++++ EXERCISE MATERIAL

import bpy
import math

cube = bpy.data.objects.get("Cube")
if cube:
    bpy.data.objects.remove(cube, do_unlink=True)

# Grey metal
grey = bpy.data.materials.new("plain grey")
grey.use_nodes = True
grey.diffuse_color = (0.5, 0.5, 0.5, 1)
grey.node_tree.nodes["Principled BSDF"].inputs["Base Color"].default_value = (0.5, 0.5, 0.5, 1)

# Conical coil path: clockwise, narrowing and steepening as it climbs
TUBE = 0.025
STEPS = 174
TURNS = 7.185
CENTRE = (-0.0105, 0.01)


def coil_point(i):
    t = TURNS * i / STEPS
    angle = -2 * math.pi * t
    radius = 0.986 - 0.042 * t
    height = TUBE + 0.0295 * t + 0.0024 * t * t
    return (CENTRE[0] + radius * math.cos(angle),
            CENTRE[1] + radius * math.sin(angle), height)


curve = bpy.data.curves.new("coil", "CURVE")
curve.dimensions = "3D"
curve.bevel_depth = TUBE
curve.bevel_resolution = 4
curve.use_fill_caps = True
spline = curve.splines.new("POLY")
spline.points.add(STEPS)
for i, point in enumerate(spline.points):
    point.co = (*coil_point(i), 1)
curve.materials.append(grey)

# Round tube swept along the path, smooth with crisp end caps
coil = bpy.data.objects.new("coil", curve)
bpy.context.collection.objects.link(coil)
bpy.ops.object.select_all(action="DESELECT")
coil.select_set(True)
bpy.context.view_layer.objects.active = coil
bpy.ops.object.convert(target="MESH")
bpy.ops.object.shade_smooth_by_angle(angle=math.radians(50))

++++++++

● WHAT TO DO
Give again the closing portion of the entries, from the line with "# Round tube" through the last line. Keep it exact and add nothing.

● ANSWER TO THIS PROBLEM
# Round tube swept along the path, smooth with crisp end caps
coil = bpy.data.objects.new("coil", curve)
bpy.context.collection.objects.link(coil)
bpy.ops.object.select_all(action="DESELECT")
coil.select_set(True)
bpy.context.view_layer.objects.active = coil
bpy.ops.object.convert(target="MESH")
bpy.ops.object.shade_smooth_by_angle(angle=math.radians(50))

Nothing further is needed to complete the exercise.